Now, you may be wondering, “should I increase my base clock, or should I increase my multiplier?”
In my opinion, you should start by increasing your multiplier first. The reason for this is that your base clock affects more parts of your system than just your CPU. For instance, the base clock will affect your memory, chipset, and PCI lanes as well. So, when you increase your base clock you might end up “overclocking” components that you didn’t actually want to overclock in the first part.
Of course, there is a work around to this and it involves increasing your base clock and then decreasing the multipliers on the components that you don’t want to overclock. So, for instance, you would increase your base clock from 200MHz to 210MHz and then you would decrease the multiplier on your RAM, chipset, and PCI lanes in order to keep them running at the same frequency they were, all the while getting the overclock you wanted out of your CPU.
Another reason why increasing the base clock is a little more risky is because it increases the voltage to your CPU and the other components that are effected. And, there is only so much voltage your CPU can process. Small increases in your base clock should be fine, but overdoing it can give you big problems.
That is why I recommend overclocking by increasing your multiplier for beginning overclockers and only playing with the base clocks once you are more experienced with the process.
Overclock in Small Increments
Finally, the most important tip for overclockers is to make your increases in small increments.
By overclocking in small increments you can check to see the effect the changes you have made will have on your system. This will allow you to guarantee that you don’t destroy your CPU in the process of overclocking.
Once you have made a small adjustment to your CPUs operating frequency and saved them in the BIOS, it’s time to check the results…
Step 2: Inspect the Impact Your Overclock Has Made on Your System
Remember the temperatures and benchmark results you took at stock settings before you overclocked? What you’ll want to do now is check the temperatures of your processor after you have overclocked and compare them to the temperatures your system was running at at stock settings.
If the temperatures have risen significantly, then you’ll want to revert to the old settings. If they have increased by a small amount, then that is a good sign. However, in order to be completely sure that your system is stable running at the new settings, you will want to run your stress-testing program. This will put your CPU under full load for a given period of time and will let you know whether or not its safe to run your CPU at the new settings.
If it passes the stress test, then you’ll want to run your benchmark program to see if your adjustment has made any difference performance-wise. If it has, great. If it hasn’t you’ll want to go back and overclock your CPU even more.
Step 3: Repeat

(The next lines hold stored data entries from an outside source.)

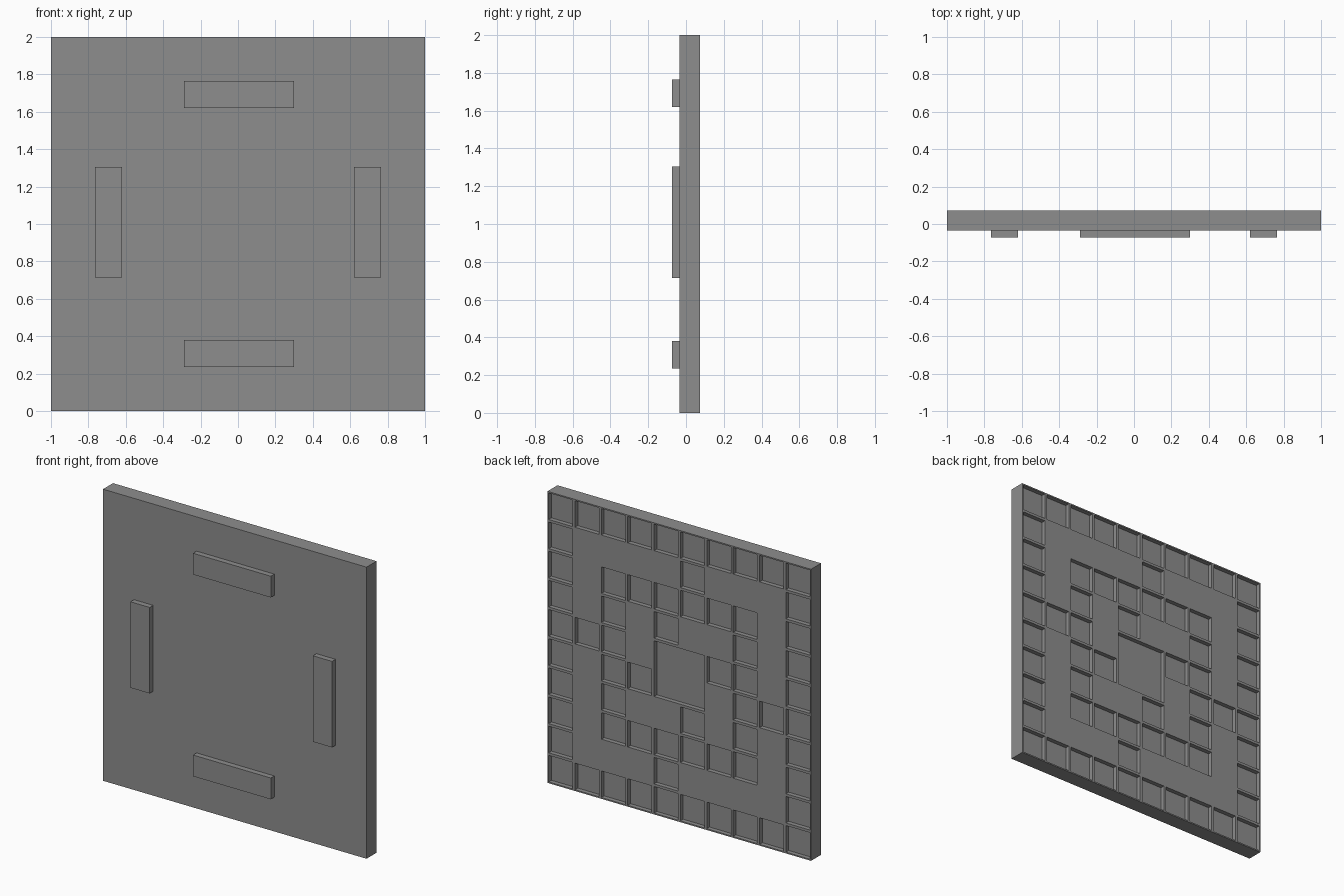
import bpy, bmesh
from mathutils import Vector, Matrix

if "Cube" in bpy.data.objects:
    bpy.data.objects.remove(bpy.data.objects["Cube"])

grey = bpy.data.materials.new("grey")
grey.diffuse_color = (0.27, 0.27, 0.27, 1)
grey.use_nodes = True
grey.node_tree.nodes["Principled BSDF"].inputs["Base Color"].default_value = grey.diffuse_color

FRONT, BACK = -0.035, 0.073      # board faces along y
GAP, DEPTH = 0.009, 0.03         # half wall between pockets, pocket depth


def finish(name, bm):
    bmesh.ops.recalc_face_normals(bm, faces=bm.faces[:])
    mesh = bpy.data.meshes.new(name)
    bm.to_mesh(mesh)
    bm.free()
    mesh.materials.append(grey)
    obj = bpy.data.objects.new(name, mesh)
    bpy.context.collection.objects.link(obj)
    return obj


def is_pocket(r, c):
    """Outer ring, inner ring and two pinwheels of single cells."""
    ring = min(r, c, 9 - r, 9 - c)
    if ring in (0, 2):
        return True
    return (r, c) in {(1, 5), (5, 8), (8, 4), (4, 1),
                      (3, 4), (4, 6), (6, 5), (5, 3)}


# Board: a ten by ten grid, pocketed, then closed into a slab
bm = bmesh.new()
bmesh.ops.create_grid(bm, x_segments=10, y_segments=10, size=1)
pockets, centre = [], []
for f in bm.faces:
    m = f.calc_center_median()
    r, c = int((m.y + 1) / 0.2), int((1 - m.x) / 0.2)
    if r in (4, 5) and c in (4, 5):
        centre.append(f)
    elif is_pocket(r, c):
        pockets.append(f)

# Central double-size pocket
pockets += bmesh.ops.dissolve_faces(bm, faces=centre, use_verts=True)["region"]

# Slab sides and front face
rim = [e for e in bm.edges if e.is_boundary]
ext = bmesh.ops.extrude_edge_only(bm, edges=rim)["geom"]
low = [v for v in ext if isinstance(v, bmesh.types.BMVert)]
bmesh.ops.translate(bm, verts=low, vec=(0, 0, FRONT - BACK))
bmesh.ops.holes_fill(bm, edges=[e for e in bm.edges if e.is_boundary], sides=0)
bmesh.ops.recalc_face_normals(bm, faces=bm.faces[:])

# Sink the pockets with upright walls
bmesh.ops.inset_individual(bm, faces=pockets, thickness=GAP, use_even_offset=True)
bmesh.ops.inset_individual(bm, faces=pockets, thickness=0, depth=-DEPTH)
for v in bm.verts:
    x, y, z = v.co
    v.co = Vector((x, z + BACK, 1 - y))
finish("pocketed_board", bm)


# Four raised bars on the front
def bar(name, x, z, w, h):
    bm = bmesh.new()
    y0, y1 = -0.073, FRONT
    bmesh.ops.create_cube(bm, size=1, matrix=Matrix.Translation((x, (y0 + y1) / 2, z))
                          @ Matrix.Diagonal((w, y1 - y0, h, 1)))
    finish(name, bm)


LONG, SHORT = 0.59, 0.146
bar("top_bar", 0.005, 1.692, LONG, SHORT)
bar("bottom_bar", 0.005, 0.308, LONG, SHORT)
bar("left_bar", -0.692, 1.01, SHORT, LONG)
bar("right_bar", 0.692, 1.01, SHORT, LONG)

This is basically the gist of overclocking. You make small increases to your CPUs operating frequency (whether that’s by increasing your base clock, or by increasing your multiplier), you monitor the effects of the changes you made, and then you determine whether or not you need to make more changes.

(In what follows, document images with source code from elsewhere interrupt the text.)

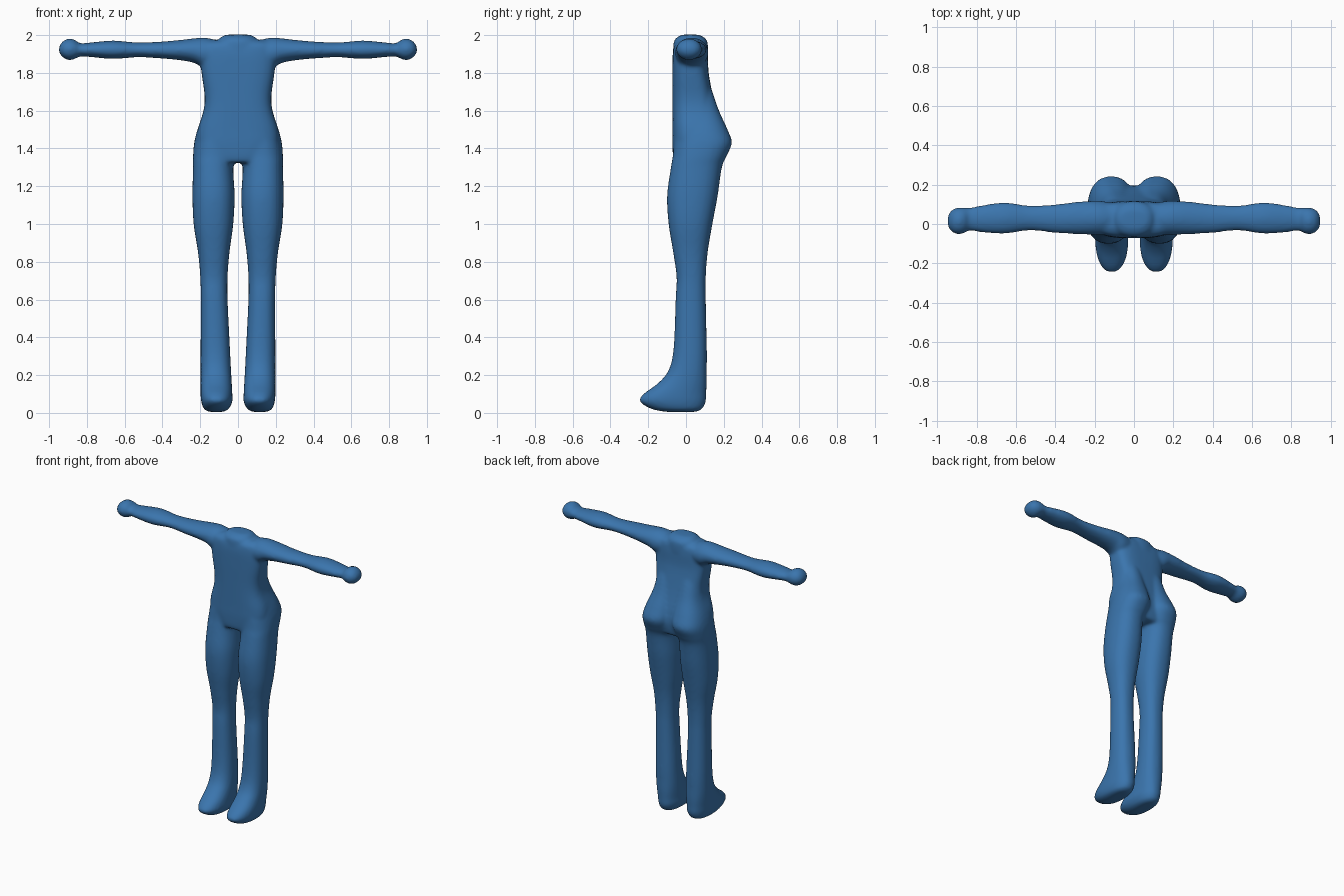
import bpy
import bmesh
from math import cos, sin, pi
from mathutils import Vector

default_cube = bpy.data.objects.get("Cube")
if default_cube:
    bpy.data.objects.remove(default_cube, do_unlink=True)

SEGMENTS = 40
STEPS = 5


def catmull(p0, p1, p2, p3, t):
    """Smooth interpolation between two neighbouring sections."""
    return [b + 0.5 * t * (c - a + t * (2 * a - 5 * b + 4 * c - d + t * (3 * (b - c) + d - a)))
            for a, b, c, d in zip(p0, p1, p2, p3)]


def refine(rows):
    """Insert smooth in-between sections."""
    result = []
    last = len(rows) - 1
    for i in range(last):
        around = [rows[max(0, min(last, i + k))] for k in (-1, 0, 1, 2)]
        result += [catmull(*around, s / STEPS) for s in range(STEPS)]
    return result + [list(rows[-1])]


def signed_power(value, power):
    return abs(value) ** power * (1 if value >= 0 else -1)


def loft(bm, rows, along, side=1, roundness=2.0):
    """Skin rounded sections; each row is position, low/high, low/high."""
    rings = []
    for pos, a0, a1, b0, b1 in refine(rows):
        ring = []
        for i in range(SEGMENTS):
            angle = 2 * pi * i / SEGMENTS
            a = (a0 + a1) / 2 + (a1 - a0) / 2 * signed_power(cos(angle), 2 / roundness)
            b = (b0 + b1) / 2 + (b1 - b0) / 2 * signed_power(sin(angle), 2 / roundness)
            point = Vector((a, b, pos)) if along == "z" else Vector((pos, a, b))
            point.x *= side
            ring.append(bm.verts.new(point))
        rings.append(ring)
    for low, high in zip(rings, rings[1:]):
        for i in range(SEGMENTS):
            j = (i + 1) % SEGMENTS
            bm.faces.new((low[i], low[j], high[j], high[i]))
    bm.faces.new(rings[0][::-1])
    bm.faces.new(rings[-1])


# Leg with foot and buttock: height, inner x, outer x, front y, back y
leg = [
    (.005, .08, .15, -.1, .05),
    (.02, .05, .18, -.18, .085),
    (.06, .03, .195, -.245, .105),
    (.1, .03, .198, -.225, .107),
    (.16, .033, .198, -.145, .11),
    (.23, .037, .198, -.09, .11),
    (.35, .043, .198, -.065, .11),
    (.6, .055, .197, -.055, .105),
    (.72, .055, .2, -.05, .105),
    (.85, .045, .212, -.068, .115),
    (1., .025, .235, -.092, .14),
    (1.15, .018, .241, -.1, .168),
    (1.3, .025, .238, -.08, .19),
    (1.36, .01, .238, -.07, .215),
    (1.43, 0, .232, -.065, .243),
    (1.5, 0, .215, -.06, .22),
    (1.6, .01, .18, -.05, .175),
    (1.7, .02, .16, -.04, .14),
    (1.78, .04, .14, -.02, .11),
]

# Torso: height, left/right x, front/back y
torso = [
    (1.325, -.1, .1, -.05, .15),
    (1.34, -.16, .16, -.066, .18),
    (1.42, -.215, .215, -.072, .195),
    (1.5, -.213, .213, -.072, .185),
    (1.6, -.183, .183, -.072, .16),
    (1.68, -.177, .177, -.072, .142),
    (1.8, -.193, .193, -.072, .12),
    (1.9, -.2, .2, -.07, .115),
    (1.95, -.19, .19, -.06, .105),
    (1.972, -.15, .15, -.03, .07),
]

# Neck stump
neck = [
    (1.9, -.115, .115, -.068, .118),
    (1.96, -.11, .11, -.066, .115),
    (1.985, -.095, .095, -.052, .1),
    (2.0, -.07, .07, -.025, .072),
    (2.003, -.03, .03, 0, .045),
]

# Arm with rounded fist: x, front/back y, bottom/top z
arm = [
    (.08, -.045, .1, 1.85, 1.965),
    (.17, -.058, .118, 1.825, 1.986),
    (.23, -.054, .117, 1.852, 1.983),
    (.3, -.051, .112, 1.866, 1.975),
    (.4, -.046, .1, 1.876, 1.966),
    (.53, -.033, .094, 1.883, 1.961),
    (.66, -.05, .11, 1.874, 1.971),
    (.78, -.042, .094, 1.884, 1.961),
    (.835, -.034, .083, 1.887, 1.957),
    (.865, -.047, .084, 1.873, 1.976),
    (.895, -.052, .084, 1.867, 1.982),
    (.925, -.042, .073, 1.88, 1.97),
    (.943, -.02, .05, 1.9, 1.947),
    (.949, 0, .03, 1.917, 1.932),
]

bm = bmesh.new()
loft(bm, torso, "z", roundness=3.2)
loft(bm, neck, "z", roundness=2.3)
for side in (1, -1):
    loft(bm, leg, "z", side, roundness=2.3)
    loft(bm, arm, "x", side)
bmesh.ops.recalc_face_normals(bm, faces=bm.faces)

mesh = bpy.data.meshes.new("body")
bm.to_mesh(mesh)
bm.free()
body = bpy.data.objects.new("body", mesh)
bpy.context.collection.objects.link(body)

# Blue skin
blue = (.043, .178, .42, 1)
skin = bpy.data.materials.new("blue skin")
skin.use_nodes = True
skin.diffuse_color = blue
skin.node_tree.nodes["Principled BSDF"].inputs["Base Color"].default_value = blue
mesh.materials.append(skin)

# Fuse the parts into one soft surface
fuse = body.modifiers.new("fuse", "REMESH")
fuse.mode = "VOXEL"
fuse.voxel_size = .01
fuse.use_smooth_shade = True
soften = body.modifiers.new("soften", "SMOOTH")
soften.factor = .5
soften.iterations = 10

Use Caution, Have the Proper Equipment, Make Small Adjustments at a Time, and Monitor Your Changes
I hope you have enjoyed this CPU overclocking guide. It is definitely not the end-all-be-all guide to overclocking your processor, but it does touch on most of the major points, tips, and philosophies of overclocking your processor. And, it should give you a really good idea on how to overclock your processor for the first time.
As long as you can remember to be use your head, the right equipment, and to make small adjustments and monitor their effects, you should be fine!

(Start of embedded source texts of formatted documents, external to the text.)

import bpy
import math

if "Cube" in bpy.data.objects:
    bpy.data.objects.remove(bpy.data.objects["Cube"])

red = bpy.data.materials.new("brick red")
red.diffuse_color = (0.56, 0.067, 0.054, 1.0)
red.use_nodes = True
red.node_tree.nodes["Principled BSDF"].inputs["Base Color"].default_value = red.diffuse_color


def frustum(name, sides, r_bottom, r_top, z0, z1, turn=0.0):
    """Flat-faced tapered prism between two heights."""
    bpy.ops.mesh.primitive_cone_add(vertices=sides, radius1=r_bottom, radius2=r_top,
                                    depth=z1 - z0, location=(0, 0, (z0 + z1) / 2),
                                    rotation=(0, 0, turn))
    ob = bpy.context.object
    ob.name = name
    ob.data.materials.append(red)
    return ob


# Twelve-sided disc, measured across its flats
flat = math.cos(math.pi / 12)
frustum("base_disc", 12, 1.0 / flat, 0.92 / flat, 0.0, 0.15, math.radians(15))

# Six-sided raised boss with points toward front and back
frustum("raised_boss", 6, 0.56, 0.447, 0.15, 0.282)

For more help on overclocking your processor, don’t forget to join us on the forums. That way you can ask any specific question you have and get it answered by people who have already done it.